PROBLEM REQUIREMENTS:
Using the records below, report how many lines hold "knee", with no extra text.

(Items listed in a dataset)
----

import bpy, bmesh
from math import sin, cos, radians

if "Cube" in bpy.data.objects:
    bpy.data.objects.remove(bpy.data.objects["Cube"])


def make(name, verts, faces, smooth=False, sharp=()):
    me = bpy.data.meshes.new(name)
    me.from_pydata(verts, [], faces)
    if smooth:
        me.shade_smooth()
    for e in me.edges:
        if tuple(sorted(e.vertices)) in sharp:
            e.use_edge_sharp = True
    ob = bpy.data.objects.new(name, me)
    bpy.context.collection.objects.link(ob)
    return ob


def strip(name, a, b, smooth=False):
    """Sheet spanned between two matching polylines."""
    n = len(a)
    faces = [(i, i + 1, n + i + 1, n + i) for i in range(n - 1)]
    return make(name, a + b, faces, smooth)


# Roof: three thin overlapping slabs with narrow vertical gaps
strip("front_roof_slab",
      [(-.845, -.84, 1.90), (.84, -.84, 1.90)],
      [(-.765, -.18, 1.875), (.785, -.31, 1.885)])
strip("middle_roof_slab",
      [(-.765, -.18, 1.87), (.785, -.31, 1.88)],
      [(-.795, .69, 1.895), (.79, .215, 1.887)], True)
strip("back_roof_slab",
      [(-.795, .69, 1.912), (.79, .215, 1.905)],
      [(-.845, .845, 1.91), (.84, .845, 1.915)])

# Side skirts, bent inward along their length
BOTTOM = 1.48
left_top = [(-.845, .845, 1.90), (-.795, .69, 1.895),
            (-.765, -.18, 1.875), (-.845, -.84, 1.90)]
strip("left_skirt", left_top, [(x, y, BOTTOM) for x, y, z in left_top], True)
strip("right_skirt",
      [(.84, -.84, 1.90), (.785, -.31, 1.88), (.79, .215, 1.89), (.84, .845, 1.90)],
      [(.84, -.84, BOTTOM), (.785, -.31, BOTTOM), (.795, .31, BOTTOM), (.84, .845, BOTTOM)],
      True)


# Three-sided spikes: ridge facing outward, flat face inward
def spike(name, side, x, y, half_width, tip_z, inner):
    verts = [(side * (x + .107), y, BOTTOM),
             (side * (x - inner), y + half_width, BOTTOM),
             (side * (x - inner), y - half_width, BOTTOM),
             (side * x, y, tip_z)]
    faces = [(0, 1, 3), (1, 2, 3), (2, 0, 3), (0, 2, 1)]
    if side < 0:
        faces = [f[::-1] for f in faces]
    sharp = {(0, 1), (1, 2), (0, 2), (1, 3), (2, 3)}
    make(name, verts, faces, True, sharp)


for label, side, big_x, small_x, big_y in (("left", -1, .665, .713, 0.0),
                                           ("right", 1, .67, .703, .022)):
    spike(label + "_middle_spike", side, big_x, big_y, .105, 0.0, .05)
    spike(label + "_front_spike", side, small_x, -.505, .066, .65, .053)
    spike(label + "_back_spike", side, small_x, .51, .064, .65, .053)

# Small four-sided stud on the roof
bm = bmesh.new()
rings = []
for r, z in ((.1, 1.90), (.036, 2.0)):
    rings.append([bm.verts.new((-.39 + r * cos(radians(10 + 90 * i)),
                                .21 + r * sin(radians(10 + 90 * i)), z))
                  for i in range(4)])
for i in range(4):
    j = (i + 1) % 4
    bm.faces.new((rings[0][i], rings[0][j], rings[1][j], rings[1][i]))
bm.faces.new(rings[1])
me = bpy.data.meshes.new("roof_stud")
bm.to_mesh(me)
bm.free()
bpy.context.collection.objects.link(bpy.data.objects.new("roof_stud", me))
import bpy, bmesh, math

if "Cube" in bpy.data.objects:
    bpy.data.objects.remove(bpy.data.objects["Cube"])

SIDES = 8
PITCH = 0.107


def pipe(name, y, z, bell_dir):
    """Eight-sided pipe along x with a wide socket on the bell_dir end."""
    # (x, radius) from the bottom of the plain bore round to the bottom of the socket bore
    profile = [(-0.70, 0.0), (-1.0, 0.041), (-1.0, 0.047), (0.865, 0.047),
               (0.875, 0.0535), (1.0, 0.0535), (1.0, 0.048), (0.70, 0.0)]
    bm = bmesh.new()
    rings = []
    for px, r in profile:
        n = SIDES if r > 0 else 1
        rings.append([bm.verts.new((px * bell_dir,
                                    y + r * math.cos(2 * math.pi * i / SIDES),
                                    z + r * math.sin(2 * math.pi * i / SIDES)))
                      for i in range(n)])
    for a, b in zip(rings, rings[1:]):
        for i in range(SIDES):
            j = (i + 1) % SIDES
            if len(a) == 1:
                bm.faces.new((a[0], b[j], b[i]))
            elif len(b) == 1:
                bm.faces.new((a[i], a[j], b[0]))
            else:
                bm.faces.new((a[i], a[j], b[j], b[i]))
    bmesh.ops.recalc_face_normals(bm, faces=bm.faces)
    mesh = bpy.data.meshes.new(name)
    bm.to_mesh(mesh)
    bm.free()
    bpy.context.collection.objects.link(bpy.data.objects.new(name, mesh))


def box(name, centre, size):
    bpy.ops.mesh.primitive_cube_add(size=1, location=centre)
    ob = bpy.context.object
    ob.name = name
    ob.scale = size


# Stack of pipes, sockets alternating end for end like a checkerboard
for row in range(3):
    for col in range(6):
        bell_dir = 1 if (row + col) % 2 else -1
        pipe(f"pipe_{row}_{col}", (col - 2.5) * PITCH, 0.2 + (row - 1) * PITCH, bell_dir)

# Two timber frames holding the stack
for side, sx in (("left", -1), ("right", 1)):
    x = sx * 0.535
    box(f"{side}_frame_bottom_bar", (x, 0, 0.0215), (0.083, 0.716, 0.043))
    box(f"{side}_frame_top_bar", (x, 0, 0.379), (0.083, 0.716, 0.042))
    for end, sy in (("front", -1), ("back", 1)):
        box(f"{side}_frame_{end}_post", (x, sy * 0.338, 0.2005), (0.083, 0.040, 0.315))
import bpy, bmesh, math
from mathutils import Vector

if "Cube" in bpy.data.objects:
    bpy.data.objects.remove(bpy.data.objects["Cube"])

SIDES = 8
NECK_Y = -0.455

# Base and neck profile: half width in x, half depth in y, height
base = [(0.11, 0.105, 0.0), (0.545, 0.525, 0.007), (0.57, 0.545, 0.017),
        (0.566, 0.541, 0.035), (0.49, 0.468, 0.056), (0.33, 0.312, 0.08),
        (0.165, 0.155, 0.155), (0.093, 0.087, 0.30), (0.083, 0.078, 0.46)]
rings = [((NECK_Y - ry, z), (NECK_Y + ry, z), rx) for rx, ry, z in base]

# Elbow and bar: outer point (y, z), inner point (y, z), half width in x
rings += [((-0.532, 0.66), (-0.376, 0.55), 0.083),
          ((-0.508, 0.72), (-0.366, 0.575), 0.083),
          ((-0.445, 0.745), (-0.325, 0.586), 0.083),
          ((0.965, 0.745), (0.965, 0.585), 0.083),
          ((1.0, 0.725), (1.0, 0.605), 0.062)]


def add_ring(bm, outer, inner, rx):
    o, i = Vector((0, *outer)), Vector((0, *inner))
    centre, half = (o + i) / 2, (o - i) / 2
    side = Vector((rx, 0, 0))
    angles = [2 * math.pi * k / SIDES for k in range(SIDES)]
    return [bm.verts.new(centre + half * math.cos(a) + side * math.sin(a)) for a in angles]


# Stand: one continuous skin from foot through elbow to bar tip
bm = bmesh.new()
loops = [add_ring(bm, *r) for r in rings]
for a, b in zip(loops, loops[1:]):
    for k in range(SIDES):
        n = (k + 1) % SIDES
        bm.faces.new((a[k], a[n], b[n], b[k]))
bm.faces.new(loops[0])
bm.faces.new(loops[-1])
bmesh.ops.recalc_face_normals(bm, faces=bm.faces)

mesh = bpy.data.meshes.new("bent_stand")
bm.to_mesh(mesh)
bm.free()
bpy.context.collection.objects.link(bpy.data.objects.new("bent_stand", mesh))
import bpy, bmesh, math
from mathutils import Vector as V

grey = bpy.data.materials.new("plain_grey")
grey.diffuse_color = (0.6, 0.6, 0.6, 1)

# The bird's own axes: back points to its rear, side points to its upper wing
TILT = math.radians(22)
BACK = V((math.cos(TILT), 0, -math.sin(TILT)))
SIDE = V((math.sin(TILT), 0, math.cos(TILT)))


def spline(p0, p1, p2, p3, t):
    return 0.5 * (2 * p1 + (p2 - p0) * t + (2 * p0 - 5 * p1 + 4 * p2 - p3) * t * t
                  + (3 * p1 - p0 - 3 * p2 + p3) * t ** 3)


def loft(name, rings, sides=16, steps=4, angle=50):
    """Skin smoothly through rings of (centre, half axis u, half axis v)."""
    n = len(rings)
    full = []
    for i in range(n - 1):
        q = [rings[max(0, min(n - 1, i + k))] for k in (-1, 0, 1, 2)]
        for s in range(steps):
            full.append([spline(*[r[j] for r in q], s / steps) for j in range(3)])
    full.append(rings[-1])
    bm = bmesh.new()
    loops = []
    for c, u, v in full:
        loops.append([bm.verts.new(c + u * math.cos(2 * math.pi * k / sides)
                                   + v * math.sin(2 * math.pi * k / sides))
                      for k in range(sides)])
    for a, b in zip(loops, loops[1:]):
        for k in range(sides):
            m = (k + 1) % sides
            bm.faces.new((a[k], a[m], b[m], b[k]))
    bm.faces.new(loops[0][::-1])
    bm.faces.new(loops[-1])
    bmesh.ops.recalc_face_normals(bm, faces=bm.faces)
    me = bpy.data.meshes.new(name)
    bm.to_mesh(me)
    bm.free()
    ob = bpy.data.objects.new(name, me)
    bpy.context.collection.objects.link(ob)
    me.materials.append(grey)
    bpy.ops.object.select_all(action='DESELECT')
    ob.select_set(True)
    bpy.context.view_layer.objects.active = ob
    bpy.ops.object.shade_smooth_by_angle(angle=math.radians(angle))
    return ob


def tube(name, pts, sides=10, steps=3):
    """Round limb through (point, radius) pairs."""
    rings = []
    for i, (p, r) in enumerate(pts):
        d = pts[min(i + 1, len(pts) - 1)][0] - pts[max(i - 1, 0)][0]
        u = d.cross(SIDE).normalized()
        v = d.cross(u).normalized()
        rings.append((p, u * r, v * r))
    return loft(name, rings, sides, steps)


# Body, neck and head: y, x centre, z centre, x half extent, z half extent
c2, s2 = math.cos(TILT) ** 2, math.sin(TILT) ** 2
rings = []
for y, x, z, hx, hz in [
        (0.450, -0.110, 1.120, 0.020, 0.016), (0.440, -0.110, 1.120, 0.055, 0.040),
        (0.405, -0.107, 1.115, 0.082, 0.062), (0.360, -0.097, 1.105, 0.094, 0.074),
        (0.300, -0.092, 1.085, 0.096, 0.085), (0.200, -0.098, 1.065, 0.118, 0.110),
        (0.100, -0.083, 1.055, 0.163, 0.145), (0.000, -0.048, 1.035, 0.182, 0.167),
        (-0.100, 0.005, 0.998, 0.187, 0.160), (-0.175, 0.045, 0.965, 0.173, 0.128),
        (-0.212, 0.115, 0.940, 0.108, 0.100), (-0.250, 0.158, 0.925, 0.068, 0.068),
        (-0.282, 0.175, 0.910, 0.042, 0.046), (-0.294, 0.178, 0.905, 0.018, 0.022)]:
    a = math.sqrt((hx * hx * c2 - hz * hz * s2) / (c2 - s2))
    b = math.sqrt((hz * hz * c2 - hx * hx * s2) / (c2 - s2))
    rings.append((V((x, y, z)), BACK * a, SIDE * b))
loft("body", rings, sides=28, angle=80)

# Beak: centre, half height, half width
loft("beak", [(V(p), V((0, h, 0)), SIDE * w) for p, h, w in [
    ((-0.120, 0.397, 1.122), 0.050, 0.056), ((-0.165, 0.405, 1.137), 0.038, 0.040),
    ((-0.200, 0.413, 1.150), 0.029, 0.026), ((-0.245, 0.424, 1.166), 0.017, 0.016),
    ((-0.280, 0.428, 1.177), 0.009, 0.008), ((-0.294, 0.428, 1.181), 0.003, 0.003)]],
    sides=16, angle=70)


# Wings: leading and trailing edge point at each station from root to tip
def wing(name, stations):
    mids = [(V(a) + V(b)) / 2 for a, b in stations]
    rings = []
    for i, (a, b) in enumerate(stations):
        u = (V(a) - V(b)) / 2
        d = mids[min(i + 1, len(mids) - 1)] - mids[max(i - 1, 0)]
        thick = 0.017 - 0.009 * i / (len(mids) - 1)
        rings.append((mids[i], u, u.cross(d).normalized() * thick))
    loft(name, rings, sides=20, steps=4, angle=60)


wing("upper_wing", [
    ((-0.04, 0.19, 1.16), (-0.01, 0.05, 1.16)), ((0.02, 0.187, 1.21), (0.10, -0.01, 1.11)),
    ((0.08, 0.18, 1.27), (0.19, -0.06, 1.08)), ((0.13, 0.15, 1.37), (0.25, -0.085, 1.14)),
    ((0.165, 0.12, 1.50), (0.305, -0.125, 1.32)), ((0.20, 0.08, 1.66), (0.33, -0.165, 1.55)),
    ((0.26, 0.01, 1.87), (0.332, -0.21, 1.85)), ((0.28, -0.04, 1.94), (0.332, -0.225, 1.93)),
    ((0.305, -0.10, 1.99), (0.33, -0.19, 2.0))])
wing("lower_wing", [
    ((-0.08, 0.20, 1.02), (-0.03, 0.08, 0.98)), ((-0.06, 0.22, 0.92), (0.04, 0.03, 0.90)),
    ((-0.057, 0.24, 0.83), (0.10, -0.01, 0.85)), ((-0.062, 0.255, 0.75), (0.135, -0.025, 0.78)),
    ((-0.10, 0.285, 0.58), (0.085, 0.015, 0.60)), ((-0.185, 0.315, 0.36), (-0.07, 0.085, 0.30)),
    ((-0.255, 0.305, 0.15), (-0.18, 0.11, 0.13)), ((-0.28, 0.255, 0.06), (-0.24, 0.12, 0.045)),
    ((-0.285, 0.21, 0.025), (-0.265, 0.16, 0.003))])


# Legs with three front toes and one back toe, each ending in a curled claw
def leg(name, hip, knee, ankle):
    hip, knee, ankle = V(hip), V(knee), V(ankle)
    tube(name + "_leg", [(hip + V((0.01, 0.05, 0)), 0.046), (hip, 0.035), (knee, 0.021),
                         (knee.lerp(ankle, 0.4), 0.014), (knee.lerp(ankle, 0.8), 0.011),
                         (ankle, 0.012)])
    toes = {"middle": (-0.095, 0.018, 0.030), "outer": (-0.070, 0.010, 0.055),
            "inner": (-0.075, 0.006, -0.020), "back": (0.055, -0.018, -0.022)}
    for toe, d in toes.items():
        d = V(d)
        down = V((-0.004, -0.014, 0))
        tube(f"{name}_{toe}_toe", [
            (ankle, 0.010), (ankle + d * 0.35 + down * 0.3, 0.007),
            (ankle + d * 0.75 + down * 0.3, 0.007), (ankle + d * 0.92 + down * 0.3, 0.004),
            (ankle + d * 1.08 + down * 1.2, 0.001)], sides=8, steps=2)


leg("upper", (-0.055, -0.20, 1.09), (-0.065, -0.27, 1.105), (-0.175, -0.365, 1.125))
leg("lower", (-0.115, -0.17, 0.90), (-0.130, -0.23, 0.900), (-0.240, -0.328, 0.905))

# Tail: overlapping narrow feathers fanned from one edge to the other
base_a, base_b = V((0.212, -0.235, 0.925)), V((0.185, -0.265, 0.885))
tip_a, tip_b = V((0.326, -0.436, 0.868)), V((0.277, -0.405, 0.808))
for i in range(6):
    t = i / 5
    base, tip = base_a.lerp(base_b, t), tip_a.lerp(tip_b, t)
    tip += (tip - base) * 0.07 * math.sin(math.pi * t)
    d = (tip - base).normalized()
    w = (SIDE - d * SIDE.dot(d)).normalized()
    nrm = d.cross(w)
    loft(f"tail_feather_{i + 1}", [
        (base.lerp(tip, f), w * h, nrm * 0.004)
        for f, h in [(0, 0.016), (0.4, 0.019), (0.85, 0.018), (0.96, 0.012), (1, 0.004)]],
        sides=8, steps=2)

----

RESPONSE:
4